Leadership

TV's Best Business Lessons

You can actually learn a lot about running a business from many of the shows in this golden age of television. We pick the top entrepreneurial lessons from 2013 Emmy nominees

Written by Deborah Aarts

If critics and pundits are to be believed, we’re currently in a golden age of television. Yes, there’s a lot of garbage on the airwaves, but there is also a remarkably deep pool of programs featuring complex characters, sophisticated storytelling and unbeatable entertainment value.

On Sept. 22, the 2013 Primetime Emmy Awards will honour the best and brightest in TV. Regardless of what you think of the nominees—maybe you’re outraged that your favourite didn’t make the cut—the there’s no denying that there’s a lot of talent in contention. And an awful lot of the nominated shows depict lessons that apply to running a business.

Take Homeland (up for 11 nominations, including outstanding drama series). Bipolar CIA officer Carrie Mathison, (played by Claire Danes, up for outstanding lead actress in a drama), is a manager’s conundrum: an extremely high performer who uses increasingly unconventional means to get ahead. Mismanagement on the part of her employers has had pretty dire consequences for Carrie (and the plot as a whole).

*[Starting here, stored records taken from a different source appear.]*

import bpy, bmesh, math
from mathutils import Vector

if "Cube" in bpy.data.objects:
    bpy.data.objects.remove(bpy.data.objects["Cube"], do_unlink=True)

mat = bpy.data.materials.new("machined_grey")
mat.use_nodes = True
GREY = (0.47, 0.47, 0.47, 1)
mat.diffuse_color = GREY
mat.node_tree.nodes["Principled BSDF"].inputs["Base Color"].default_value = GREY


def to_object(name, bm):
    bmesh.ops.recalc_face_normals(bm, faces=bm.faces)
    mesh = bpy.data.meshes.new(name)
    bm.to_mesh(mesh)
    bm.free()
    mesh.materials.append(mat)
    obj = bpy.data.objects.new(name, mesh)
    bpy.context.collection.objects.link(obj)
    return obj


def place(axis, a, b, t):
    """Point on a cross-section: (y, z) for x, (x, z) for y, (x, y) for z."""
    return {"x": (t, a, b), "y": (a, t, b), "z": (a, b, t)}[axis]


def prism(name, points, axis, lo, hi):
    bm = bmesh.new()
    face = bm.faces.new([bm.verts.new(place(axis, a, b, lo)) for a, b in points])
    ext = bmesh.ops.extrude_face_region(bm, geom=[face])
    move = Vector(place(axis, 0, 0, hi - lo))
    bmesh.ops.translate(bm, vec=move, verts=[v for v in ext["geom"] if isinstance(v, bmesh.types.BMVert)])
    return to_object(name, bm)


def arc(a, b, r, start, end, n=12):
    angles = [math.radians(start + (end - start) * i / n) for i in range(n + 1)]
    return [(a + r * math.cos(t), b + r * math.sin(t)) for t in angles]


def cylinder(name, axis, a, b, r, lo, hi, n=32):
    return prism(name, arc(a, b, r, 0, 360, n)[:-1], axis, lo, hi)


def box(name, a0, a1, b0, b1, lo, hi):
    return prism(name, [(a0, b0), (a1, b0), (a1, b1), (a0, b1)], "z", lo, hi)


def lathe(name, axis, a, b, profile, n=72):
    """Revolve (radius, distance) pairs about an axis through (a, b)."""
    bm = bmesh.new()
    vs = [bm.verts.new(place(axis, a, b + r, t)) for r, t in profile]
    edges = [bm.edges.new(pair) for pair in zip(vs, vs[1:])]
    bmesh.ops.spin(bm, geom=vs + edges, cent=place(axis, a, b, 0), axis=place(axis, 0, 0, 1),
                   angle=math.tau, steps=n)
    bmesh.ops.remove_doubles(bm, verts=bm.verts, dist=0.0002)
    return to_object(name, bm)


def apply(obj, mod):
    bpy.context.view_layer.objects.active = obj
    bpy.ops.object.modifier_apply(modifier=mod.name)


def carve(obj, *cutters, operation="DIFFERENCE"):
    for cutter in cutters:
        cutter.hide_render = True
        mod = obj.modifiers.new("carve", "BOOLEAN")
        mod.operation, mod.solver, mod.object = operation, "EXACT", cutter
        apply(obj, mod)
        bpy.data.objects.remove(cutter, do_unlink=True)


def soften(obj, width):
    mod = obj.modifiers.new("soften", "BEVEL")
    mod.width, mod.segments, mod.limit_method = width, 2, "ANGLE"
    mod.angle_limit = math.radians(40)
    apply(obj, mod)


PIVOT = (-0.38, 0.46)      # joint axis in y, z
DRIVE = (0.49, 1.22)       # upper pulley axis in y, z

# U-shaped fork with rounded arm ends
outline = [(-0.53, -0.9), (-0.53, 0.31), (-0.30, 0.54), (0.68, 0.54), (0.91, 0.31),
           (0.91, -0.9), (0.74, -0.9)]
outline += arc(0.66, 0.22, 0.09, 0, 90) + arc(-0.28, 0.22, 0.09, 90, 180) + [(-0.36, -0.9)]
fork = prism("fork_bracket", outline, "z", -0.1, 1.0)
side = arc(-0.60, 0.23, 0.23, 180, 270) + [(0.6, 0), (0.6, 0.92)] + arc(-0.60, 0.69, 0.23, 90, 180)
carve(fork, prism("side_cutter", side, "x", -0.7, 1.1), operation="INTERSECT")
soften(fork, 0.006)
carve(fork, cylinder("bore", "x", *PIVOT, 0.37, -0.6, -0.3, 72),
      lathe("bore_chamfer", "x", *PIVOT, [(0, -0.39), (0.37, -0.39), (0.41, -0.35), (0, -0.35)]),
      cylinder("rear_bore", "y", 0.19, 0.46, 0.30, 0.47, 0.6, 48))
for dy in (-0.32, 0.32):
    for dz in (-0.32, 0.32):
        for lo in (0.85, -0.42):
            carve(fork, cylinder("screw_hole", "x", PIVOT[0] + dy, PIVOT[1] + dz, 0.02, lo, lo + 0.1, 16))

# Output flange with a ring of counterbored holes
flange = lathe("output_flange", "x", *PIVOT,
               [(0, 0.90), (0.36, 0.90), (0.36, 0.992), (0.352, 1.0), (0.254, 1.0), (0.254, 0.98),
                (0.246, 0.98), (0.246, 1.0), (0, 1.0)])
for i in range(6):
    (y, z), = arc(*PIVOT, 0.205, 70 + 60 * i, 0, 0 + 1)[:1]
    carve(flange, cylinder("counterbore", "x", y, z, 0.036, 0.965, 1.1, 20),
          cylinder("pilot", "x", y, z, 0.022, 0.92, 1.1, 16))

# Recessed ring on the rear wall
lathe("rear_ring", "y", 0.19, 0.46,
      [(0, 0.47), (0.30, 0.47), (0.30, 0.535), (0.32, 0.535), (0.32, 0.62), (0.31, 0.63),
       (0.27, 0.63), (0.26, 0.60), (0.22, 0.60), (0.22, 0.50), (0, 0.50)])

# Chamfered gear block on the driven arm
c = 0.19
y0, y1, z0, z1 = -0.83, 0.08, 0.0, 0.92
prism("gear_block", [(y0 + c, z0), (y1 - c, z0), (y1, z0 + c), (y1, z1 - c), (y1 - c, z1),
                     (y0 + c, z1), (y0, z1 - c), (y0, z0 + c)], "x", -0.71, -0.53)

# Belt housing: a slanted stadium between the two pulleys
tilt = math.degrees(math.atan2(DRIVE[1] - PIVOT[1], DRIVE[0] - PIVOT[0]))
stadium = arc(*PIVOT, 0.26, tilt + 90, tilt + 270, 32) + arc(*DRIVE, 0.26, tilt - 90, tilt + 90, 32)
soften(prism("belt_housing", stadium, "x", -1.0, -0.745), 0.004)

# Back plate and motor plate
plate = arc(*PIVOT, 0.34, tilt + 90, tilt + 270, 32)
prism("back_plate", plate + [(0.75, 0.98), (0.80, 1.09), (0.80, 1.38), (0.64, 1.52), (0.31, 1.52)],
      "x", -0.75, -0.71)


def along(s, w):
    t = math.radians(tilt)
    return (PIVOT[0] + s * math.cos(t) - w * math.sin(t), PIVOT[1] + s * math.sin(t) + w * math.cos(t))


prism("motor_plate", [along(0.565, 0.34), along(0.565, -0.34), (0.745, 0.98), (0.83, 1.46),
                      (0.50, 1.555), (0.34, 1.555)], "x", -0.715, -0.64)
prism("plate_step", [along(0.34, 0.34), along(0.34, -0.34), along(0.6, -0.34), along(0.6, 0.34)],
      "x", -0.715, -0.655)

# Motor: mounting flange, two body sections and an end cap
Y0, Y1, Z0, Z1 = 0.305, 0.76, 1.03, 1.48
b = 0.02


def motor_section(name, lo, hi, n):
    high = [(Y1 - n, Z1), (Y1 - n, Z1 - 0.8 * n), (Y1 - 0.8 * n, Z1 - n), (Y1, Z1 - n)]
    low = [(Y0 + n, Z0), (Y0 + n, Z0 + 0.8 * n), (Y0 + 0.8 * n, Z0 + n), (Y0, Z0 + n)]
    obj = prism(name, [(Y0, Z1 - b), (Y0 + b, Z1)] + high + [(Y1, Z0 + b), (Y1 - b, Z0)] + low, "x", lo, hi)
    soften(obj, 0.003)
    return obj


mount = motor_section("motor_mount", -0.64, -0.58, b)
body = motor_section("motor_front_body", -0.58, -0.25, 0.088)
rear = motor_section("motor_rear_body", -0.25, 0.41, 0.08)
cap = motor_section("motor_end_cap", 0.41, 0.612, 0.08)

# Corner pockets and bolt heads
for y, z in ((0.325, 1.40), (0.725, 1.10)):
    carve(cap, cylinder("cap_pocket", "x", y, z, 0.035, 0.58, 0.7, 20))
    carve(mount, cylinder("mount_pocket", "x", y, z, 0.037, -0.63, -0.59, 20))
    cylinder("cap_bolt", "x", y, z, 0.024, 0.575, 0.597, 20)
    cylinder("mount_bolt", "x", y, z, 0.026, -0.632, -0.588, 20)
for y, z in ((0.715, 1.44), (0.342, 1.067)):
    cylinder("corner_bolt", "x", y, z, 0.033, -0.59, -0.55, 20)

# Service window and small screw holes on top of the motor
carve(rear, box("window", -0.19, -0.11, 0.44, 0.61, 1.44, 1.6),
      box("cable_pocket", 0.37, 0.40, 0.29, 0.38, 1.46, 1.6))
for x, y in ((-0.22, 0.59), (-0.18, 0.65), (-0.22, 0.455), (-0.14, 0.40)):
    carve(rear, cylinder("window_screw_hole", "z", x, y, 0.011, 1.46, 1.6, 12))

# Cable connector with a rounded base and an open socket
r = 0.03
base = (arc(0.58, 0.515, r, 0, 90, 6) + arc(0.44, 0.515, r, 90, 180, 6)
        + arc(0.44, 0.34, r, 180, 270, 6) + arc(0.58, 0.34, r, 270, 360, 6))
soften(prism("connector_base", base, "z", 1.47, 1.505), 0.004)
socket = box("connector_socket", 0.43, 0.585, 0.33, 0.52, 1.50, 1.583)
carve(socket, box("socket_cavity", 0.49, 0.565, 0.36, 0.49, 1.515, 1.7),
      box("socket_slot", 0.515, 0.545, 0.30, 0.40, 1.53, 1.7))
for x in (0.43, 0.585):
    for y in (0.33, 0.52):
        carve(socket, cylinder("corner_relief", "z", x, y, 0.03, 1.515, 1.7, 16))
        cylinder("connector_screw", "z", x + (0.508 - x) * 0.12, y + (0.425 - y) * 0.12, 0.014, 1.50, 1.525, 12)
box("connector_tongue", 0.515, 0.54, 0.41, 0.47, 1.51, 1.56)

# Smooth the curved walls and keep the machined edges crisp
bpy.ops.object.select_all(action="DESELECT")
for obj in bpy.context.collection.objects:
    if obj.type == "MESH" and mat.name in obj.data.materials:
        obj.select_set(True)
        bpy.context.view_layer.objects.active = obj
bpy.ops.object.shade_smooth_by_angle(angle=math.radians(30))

The seemingly genteel period piece Downton Abbey (up for 12 nominations) serves as an effective warning about the dangers of neglecting the succession plan.

Even the comedy categories can instruct: the pratfalls of workaholic city councillor Leslie Knope (played by Amy Poehler, up for outstanding lead actress in a comedy) in the sitcom Parks and Recreation warn against micromanagement; the increasingly surreal marketing blunders by real estate agent Phil Dunphy (played by Ty Burrell, up for outstanding supporting actor in a comedy) in Modern Family mark the importance of effective branding; the hilarious struggles of strident TV showrunner Liz Lemon (played by Tina Fey, up for outstanding lead actress in a comedy) on 30 Rock illustrate how hard it is to achieve work/life balance.

And then there are the shows that offer a lot more business instruction. Over the past few months, PROFIT has culled the best entrepreneurial lessons from some of the top shows on television. Here are our four favourites.

1. Mad Men

The slow-burning AMC critical darling set at an ad agency in 1960s Manhattan (up for 12 awards, including outstanding drama) can teach you a lot about running a functional firm today. Check out Mad Men’s 9 Lessons for Entrepreneurs.

2. The Office

The ultra-popular faux-documentary sitcom about Scranton paper distributor (up for three awards) features a workforce that can most charitably described as dysfunctional. Find out how to manage talented slacker (Jim), the entitled Gen Yer (Kelly) and the total weirdo (Creed) in these 11 Staff-Management Tips from The Office.

3. Breaking Bad

The complicated meth magnate that serves as the protagonist of this AMC cult hit (up for 13 awards, including outstanding drama) can definitely be considered an entrepreneur. Exactly how good he is at it is certainly open for discussion. Read Walter White’s 6 Business Mistakes for more.

4. Game of Thrones

The ultra-popular series that is arguably responsible for nerd culture going mainstream (up for 16 awards) serves as an allegory for business principles at their most ruthless. Brush up on some Leadership Lessons from Game of Thrones.

What did we miss? What business lessons do you take away from your favourite TV shows, past and present? Share your thoughts by commenting below.

Originally appeared on PROFITguide.com